GREG: I graduated from Meramec Community College with an associate degree in Graphic Communications. I drew caricatures out at Six Flags for six years. I really honed my skills working out there, learning the art of exaggeration from a lot of great artists. So, a lot of my influences come from caricature artists: Joe Bluhm, Jeremy Townsend (aka Jert), Tomokazu Tabata. My earliest influence is Genndy Tartakovsky; DEXTER’S LAB definitely was a big deal in my childhood. But, later comic influence goes to SCUD; I love the character designs and the flow of the story and the paneling. But, as far as what drives me to draw, it’s nothing I can pin point. It’s almost as natural as breathing, I just need to do it (it’s more bordering on a curse or a compulsion). But I love drawing. I would die without my art.

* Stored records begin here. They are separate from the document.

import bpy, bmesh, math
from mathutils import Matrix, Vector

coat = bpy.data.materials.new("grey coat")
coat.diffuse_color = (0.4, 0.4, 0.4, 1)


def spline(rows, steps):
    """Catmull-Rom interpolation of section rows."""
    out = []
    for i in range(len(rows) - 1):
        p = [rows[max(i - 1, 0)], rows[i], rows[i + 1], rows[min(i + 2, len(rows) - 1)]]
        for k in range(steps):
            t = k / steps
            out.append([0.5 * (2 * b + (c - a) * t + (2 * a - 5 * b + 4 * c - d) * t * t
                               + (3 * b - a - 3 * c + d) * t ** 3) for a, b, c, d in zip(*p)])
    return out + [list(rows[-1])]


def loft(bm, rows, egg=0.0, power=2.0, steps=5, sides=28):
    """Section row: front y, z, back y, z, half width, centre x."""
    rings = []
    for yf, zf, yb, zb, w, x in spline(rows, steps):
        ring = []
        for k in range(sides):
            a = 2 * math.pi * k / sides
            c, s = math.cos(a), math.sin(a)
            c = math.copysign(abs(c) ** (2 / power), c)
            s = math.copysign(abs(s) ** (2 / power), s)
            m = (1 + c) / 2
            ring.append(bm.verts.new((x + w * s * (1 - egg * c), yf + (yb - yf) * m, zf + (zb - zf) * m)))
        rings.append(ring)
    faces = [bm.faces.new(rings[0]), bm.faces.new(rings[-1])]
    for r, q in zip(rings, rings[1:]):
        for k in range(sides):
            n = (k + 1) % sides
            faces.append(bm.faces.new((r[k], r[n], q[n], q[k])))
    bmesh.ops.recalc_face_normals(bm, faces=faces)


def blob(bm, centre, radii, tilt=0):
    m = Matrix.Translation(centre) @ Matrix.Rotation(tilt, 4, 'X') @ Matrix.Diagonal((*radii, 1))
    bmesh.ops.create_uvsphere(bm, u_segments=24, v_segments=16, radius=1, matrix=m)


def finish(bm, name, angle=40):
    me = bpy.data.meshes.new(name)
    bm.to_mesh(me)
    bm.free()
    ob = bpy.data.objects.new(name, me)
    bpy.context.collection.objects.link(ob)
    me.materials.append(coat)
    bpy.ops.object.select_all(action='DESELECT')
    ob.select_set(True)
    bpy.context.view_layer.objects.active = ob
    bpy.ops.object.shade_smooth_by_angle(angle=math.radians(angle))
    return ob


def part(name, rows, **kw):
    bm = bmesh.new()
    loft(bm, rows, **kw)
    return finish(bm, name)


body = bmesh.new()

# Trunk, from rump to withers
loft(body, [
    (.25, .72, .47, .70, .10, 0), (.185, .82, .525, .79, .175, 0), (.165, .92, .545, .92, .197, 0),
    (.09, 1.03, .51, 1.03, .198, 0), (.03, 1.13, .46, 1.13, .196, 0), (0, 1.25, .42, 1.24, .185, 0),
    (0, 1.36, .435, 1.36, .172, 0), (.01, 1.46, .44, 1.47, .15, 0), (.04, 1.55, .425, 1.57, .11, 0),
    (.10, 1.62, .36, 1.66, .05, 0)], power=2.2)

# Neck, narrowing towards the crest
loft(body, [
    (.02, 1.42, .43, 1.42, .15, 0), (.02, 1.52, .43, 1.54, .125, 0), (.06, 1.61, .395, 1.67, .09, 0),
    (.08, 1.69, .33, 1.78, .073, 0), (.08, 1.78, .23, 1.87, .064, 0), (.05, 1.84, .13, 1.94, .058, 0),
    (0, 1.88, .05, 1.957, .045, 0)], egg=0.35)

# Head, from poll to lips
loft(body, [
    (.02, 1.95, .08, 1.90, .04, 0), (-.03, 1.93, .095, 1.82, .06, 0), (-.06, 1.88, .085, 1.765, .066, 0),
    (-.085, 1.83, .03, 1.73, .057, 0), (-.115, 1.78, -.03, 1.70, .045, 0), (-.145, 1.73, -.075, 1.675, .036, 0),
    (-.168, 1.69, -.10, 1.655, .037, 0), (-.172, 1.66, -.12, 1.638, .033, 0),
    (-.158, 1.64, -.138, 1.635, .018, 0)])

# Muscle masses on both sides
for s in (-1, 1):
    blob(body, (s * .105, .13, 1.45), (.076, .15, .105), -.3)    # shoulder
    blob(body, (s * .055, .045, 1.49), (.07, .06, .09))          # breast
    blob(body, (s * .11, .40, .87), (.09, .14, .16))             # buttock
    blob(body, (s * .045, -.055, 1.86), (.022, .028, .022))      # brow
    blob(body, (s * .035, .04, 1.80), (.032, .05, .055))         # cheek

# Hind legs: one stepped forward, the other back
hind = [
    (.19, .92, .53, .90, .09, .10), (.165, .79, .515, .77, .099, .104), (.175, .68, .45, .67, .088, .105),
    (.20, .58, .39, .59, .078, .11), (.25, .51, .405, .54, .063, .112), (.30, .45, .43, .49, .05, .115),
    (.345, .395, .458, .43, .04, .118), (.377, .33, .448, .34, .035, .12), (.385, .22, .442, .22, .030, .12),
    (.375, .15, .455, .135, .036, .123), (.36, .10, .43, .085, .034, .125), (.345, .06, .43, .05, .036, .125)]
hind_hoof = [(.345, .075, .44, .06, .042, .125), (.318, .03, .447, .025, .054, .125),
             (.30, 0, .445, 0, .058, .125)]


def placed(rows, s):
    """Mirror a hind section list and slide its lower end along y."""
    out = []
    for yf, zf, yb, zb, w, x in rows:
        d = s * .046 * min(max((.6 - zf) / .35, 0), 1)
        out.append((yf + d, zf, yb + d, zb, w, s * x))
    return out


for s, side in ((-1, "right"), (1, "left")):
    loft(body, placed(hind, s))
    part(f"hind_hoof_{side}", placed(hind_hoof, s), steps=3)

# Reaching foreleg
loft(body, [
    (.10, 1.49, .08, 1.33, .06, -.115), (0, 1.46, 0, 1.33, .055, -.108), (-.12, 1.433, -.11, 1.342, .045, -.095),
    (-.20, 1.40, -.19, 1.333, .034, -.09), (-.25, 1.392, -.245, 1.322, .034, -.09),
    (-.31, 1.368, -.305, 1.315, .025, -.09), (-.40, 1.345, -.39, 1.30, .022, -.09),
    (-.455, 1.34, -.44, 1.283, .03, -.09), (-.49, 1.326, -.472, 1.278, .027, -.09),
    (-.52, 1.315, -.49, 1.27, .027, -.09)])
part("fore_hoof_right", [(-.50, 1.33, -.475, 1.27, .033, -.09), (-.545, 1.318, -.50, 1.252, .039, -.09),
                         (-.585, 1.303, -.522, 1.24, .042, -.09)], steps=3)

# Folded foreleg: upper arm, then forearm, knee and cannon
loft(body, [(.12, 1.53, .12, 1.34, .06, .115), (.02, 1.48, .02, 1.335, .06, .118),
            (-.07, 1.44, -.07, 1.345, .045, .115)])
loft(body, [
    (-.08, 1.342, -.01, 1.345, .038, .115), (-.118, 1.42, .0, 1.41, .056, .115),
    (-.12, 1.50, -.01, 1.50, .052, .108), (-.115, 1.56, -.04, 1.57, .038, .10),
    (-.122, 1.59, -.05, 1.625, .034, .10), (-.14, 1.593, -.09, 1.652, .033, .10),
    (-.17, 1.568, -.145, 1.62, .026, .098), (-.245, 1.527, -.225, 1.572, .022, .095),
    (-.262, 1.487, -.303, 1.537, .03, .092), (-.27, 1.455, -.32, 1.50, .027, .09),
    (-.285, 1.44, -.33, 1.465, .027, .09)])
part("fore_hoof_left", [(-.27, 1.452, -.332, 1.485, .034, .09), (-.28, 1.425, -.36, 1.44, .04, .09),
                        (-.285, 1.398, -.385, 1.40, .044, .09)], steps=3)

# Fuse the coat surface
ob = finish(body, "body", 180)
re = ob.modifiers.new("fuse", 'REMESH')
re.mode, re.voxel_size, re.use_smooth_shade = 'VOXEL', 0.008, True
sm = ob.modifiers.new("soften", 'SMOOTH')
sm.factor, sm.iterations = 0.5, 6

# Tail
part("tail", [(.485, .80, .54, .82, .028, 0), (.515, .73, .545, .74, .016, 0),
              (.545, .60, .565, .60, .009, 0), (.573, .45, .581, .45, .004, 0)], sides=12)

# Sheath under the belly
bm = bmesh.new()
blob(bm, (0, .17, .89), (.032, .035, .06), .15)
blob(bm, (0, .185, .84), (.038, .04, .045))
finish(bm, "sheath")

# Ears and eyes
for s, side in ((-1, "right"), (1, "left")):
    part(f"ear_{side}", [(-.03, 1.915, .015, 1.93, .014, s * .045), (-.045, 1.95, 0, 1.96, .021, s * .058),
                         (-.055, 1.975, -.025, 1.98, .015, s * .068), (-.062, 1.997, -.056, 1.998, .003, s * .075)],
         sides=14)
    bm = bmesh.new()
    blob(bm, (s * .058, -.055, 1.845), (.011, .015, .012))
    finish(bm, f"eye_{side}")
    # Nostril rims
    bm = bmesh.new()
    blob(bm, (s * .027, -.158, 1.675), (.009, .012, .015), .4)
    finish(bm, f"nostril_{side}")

THE MULE: There’s a small cadre of comic book creators in the Saint Louis area. Do you get together, like a support group, to work out ideas and collaborate on projects?
GREG: I’m a part of the group Ink and Drink. We get together and try to produce a comic twice a year. I sometimes get with friends and try to collaborate on a comic, either coloring or doing a cover or helping on backgrounds.
THE MULE: Aside from LASER DOG 3, what can we expect to see from you in the next few months?
GREG: I’m not sure if it will come in the months soon to come but, I’m working on two projects with a couple of friends that will hopefully be printed within the not too distant future. Marie Enger will be helping me out on a comic I’m making called SKITZO. It’s a POKE’MON clone type story, but it’s centered around schizophrenics who battle their illusions instead of creatures. And, I’m writing a story for my buddy, Michael Minter (aka Makuto) to draw. It’s called “Into the Dark.” It’s about a world of magic and three sorcerers that try to master the science that makes up the magic of that world.
THE MULE: Finally… what, exactly, is LASER DOG LIVE and where can one catch a performance of the same?
GREG: LASER DOG LIVE was an interpretive dance/show, based on the first issue of LASER DOG that my friend, Caitlin Hafer, put on in San Francisco. It was quite a show. Unfortunately, it was only a two night event. There are no plans for a World Wide Tour (at least, not yet). You can take a look at the performance on YouTube if you type in “Laser Dog Live” or, you can look it up on the Laser Dog Facebook page. I have it posted on the wall.
THE MULE: Thanks, Greg, for the peak inside your vast cranial cavity and for the insight into the world of LASER DOG.
GREG: Thanks for your interest in LASER DOG and… never forget: Laser Dog is everything. And yet, he is nothing…